I often hear the cry (from people of my age) that ‘young people must show leadership skills’, or even more stridently ‘young people must take a more responsible approach to life’. Well, many of the young people of Hong Kong are demonstrating considerable leadership skills, and a responsible concern for the future of their society, currently in the streets around the Tamar Building.
That the protests are led by young people had a very strong impact on me, it’s sort of like “Civics Lesson Practical Work- Developing Democracy pt 1″. What are the long term wider implications when the most politicised sector of society are it’s younger people ?
Another aspect of the protest which really struck me was the creative and artistic expression seen all around the protest sites. The students have made sculptures, drawn posters, written poems, and even put plants in the holes in the road where the cats-eyes used to be. I found the combination of youthful aspiration and creative expression quite inspirational.
The people of Hong Kong are often described as hard working and organized, after all they built an amazing city in 70 years, and manage to live in one of the most densely populated spots on the planet whilst retaining very low crime rates. Consequently the Umbrella protests are similarly very well organised. There are directional signs around the site, water & food stations for protesters, supply depots for many of the items needed for prolonged protest on the streets, classroom & study areas so that the students don’t fall behind in their studies, a lending library of books, a mobile democracy classroom, medical aid tents, in areas a networked electricity supply etc etc. If HK students are going to organise a protest it would never be chaotic, the functional organisation of the site is very much in keeping with how the city operates.
I was also very aware of the commitment and determination of the young people at the site. This political awakening has much of the force and energy of that ‘moment of‘ newly found ideas’ experienced in rare moments of social renaissance. As I walked around the notion of ideas suppression and denial kept entering my head : To deny an idea may be immediately dangerous, but to also deny the consequent emotion is to see both return with greater strength in the future.
The emotions I saw being fought for included fairness, acknowledgement, self awareness, and self direction. This is strong stuff, not easily washed away…,
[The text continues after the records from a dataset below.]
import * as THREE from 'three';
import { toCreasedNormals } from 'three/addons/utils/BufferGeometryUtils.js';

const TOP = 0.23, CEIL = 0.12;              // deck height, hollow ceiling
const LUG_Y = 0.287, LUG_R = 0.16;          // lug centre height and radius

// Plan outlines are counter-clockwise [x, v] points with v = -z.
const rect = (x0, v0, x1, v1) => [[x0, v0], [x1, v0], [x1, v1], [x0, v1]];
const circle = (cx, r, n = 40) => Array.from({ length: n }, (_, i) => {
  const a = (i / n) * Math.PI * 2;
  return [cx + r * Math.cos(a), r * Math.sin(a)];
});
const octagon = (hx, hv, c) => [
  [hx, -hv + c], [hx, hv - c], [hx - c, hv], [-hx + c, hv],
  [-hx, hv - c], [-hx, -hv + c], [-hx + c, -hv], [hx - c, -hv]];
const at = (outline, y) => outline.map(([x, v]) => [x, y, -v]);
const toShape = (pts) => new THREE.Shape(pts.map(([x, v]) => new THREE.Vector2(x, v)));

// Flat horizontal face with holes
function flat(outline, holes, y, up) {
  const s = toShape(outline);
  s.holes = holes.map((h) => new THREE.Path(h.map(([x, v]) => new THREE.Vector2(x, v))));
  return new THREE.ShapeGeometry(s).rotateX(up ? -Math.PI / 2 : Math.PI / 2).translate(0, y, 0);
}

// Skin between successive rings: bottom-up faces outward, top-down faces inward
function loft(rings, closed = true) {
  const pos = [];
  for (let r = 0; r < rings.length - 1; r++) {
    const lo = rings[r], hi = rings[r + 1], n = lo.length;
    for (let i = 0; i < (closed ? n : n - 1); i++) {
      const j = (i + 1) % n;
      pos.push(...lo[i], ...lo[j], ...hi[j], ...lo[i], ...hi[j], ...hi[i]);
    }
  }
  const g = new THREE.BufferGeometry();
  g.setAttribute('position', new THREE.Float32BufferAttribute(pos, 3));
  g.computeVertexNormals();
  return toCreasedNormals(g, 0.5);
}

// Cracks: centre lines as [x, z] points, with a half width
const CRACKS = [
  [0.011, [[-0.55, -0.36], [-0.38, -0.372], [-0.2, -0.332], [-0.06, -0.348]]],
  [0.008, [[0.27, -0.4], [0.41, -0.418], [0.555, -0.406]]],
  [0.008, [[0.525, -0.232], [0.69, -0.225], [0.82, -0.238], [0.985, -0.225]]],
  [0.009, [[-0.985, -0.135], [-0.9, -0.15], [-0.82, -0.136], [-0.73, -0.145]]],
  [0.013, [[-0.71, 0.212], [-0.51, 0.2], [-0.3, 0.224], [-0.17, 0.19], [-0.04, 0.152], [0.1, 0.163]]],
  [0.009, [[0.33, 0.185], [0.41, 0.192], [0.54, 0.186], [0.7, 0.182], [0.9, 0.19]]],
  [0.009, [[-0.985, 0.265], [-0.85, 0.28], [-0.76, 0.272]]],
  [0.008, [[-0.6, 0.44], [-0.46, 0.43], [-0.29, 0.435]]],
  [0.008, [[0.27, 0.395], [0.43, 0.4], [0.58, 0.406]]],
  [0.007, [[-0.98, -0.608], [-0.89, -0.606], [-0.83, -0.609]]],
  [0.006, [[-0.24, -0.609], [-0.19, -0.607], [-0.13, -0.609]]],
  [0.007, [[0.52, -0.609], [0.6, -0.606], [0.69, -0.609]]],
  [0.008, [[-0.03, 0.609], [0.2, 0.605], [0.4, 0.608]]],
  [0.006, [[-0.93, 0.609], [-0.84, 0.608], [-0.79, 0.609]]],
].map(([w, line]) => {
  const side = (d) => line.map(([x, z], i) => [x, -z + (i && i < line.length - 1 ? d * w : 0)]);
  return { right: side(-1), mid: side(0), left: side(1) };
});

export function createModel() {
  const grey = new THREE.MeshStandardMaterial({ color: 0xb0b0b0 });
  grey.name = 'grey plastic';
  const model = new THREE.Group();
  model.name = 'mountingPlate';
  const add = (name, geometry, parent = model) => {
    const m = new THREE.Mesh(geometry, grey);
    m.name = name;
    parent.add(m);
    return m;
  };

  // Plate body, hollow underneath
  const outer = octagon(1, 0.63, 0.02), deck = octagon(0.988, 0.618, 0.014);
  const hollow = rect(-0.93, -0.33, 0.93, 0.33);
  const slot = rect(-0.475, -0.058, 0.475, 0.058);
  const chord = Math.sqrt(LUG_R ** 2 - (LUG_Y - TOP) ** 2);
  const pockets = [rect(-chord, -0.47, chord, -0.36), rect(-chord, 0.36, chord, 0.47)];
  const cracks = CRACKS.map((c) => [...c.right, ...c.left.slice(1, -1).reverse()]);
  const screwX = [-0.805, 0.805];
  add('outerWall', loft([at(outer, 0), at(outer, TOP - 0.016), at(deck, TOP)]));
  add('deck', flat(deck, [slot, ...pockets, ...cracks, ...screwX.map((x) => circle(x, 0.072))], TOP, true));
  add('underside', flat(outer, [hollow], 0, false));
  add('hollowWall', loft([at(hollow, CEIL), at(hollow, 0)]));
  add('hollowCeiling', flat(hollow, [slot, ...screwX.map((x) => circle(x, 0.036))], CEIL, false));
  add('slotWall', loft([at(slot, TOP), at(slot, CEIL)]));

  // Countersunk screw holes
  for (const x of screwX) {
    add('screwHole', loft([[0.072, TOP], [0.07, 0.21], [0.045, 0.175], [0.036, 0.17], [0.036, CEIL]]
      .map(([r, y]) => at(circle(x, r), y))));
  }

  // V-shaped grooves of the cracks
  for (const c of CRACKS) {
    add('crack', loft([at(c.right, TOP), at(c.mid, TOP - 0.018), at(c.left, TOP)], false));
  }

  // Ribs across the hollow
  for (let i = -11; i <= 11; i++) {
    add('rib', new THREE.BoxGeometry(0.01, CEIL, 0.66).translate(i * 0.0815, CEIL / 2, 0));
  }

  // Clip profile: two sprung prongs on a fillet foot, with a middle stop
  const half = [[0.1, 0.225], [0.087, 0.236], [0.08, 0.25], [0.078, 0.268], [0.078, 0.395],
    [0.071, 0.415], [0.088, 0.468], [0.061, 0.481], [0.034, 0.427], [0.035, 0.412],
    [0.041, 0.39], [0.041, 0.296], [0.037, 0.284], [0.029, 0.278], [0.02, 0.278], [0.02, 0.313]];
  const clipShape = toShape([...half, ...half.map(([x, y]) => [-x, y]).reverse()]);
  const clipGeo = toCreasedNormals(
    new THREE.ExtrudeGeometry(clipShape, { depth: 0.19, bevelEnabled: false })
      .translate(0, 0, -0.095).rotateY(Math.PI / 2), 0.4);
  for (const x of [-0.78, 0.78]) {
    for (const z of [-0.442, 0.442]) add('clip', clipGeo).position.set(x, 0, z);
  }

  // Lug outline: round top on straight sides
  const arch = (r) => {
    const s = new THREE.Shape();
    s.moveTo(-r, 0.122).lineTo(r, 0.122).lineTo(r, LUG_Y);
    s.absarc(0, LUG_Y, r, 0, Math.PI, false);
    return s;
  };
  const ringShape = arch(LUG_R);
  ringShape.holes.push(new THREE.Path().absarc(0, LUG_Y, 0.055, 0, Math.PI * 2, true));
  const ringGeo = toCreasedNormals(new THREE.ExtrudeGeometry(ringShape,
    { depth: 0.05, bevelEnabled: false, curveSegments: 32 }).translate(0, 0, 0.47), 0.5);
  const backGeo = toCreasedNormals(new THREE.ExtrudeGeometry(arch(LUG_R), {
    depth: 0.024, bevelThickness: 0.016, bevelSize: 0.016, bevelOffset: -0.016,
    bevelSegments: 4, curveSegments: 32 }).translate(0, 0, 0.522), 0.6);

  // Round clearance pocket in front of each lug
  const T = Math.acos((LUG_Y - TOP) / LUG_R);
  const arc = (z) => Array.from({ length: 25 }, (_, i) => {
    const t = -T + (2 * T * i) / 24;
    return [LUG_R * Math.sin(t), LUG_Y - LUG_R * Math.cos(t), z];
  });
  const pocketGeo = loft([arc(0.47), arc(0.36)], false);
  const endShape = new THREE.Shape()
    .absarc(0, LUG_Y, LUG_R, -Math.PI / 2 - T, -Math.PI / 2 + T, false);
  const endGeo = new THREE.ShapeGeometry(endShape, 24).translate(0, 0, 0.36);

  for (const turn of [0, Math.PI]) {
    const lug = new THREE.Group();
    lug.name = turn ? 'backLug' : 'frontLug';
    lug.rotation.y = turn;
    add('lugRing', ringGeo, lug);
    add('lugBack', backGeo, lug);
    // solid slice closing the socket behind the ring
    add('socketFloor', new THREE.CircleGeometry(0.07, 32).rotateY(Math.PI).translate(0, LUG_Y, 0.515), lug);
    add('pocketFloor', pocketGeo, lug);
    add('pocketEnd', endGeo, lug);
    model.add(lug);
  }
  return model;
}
Justice, Equity and Honesty may not strictly be emotions, but the evoke an emotional response. It was those responses that I saw, only fortified by the use of Teargas and Pepper-spray on 28th September & 18th October.
Hong Kong has already changed, many of the young people on the streets today are the future leaders of the city. Their leadership now needs to be echoed in the corridors of power if we are to get to 2017 and beyond without further fractionalisation.